Kousuke Yaegashi earned both his BSc and MSc from Hokkaido University. His master’s research was focused on the taxonomy and life history of the Japanese Acinetospora. He now works for a company of chain retailers.
Yukimasa Yamagishi is a lecturer at the Department of Marine Bioscience, Fukuyama University. He earned his PhD in Biology from Hokkaido University, where he worked on the taxonomy of the red algal genus Hypnea. He has been studying taxonomy and molecular phylogeny of marine red algae.
Shinya Uwai is an Associate Professor of Biology in Niigata University. His main study area is seaweed systematics. Recently, he has been interested in speciation processes and invests much effort in studying the genetic and physiological differentiation of conspecific populations of seaweeds, especially those of brown algae.
Tsuyoshi Abe is a lecturer of Phycology at the Hokkaido University Museum, Sapporo. He was awarded a PhD in Biology by Hokkaido University for his work on the biosystematics of the red algal genus Laurencia.

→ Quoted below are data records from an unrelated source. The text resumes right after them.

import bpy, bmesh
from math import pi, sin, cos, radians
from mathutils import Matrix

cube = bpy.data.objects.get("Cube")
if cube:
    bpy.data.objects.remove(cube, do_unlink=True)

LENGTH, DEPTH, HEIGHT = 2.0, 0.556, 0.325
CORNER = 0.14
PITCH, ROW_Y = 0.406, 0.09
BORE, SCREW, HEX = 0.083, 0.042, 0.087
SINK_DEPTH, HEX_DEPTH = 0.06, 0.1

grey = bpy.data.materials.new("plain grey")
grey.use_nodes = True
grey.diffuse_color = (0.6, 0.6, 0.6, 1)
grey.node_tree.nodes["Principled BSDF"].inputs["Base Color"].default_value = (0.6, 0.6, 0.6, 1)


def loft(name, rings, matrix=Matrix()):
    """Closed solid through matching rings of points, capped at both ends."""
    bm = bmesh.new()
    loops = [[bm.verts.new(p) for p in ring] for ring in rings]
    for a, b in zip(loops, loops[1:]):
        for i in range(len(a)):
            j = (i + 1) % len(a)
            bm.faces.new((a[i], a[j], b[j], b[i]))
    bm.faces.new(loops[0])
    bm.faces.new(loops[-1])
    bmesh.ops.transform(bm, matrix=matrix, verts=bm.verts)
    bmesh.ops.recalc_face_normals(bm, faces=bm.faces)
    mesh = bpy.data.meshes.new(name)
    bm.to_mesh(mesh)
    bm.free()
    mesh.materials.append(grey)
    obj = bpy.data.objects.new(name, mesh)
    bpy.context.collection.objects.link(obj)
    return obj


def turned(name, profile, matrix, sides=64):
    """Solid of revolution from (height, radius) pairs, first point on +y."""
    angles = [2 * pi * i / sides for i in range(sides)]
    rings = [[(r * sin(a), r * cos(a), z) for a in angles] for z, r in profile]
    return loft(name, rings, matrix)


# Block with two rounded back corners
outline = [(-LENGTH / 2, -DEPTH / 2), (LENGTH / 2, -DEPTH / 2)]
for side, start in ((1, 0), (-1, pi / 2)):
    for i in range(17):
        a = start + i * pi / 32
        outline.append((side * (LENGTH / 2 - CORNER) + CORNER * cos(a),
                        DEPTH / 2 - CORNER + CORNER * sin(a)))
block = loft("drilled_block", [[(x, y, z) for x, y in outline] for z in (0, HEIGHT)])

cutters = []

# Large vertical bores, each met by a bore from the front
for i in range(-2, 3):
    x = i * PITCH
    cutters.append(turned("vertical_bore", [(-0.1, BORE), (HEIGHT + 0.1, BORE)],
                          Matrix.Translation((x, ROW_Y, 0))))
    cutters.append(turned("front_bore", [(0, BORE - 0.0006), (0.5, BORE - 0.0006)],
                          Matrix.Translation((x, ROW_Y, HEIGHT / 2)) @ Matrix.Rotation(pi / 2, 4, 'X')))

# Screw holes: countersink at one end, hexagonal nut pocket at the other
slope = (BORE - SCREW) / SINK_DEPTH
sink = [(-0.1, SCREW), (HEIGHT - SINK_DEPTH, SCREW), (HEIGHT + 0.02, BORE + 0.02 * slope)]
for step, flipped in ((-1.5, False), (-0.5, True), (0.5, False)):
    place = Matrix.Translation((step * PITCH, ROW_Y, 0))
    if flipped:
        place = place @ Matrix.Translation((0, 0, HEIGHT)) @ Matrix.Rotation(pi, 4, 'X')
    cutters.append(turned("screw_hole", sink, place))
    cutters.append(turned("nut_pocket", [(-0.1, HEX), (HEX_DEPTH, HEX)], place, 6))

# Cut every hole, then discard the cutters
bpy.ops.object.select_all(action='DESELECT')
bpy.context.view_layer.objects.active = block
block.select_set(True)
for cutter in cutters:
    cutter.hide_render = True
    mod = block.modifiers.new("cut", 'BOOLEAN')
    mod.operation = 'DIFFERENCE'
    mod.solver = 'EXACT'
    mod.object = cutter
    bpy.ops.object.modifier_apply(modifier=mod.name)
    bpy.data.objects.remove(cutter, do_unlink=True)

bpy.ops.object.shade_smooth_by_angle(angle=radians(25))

His research interests are on the diversity of seaweeds in Japanese waters as well as those from the adjoining waters of Southeast Asia and the Russian Far East. He is also presently conducting chemotaxonomic studies on Laurencia.
Wilfred John Eria Santiañez
Wilfred John Eria Santiañez was formerly a research associate at the Marine Science Institute of the University of the Philippines where he worked on various aspects of seaweed biology, particularly seaweed diversity, ecology, and mariculture. He has a master’s degree in Environment and Natural Resource Management from the University of the Philippines Open University and is now pursuing his PhD in Hokkaido University. His research is presently focused on the diversity and molecular phylogeny of the brown algal genus Hydroclathrus.
Kazuhiro Kogame is an Associate Professor in the Faculty of Science, Hokkaido University, Japan. His research interests include taxonomy, phylogeny and life history of seaweeds.
Published Online: 2015-09-22
Published in Print: 2015-10-01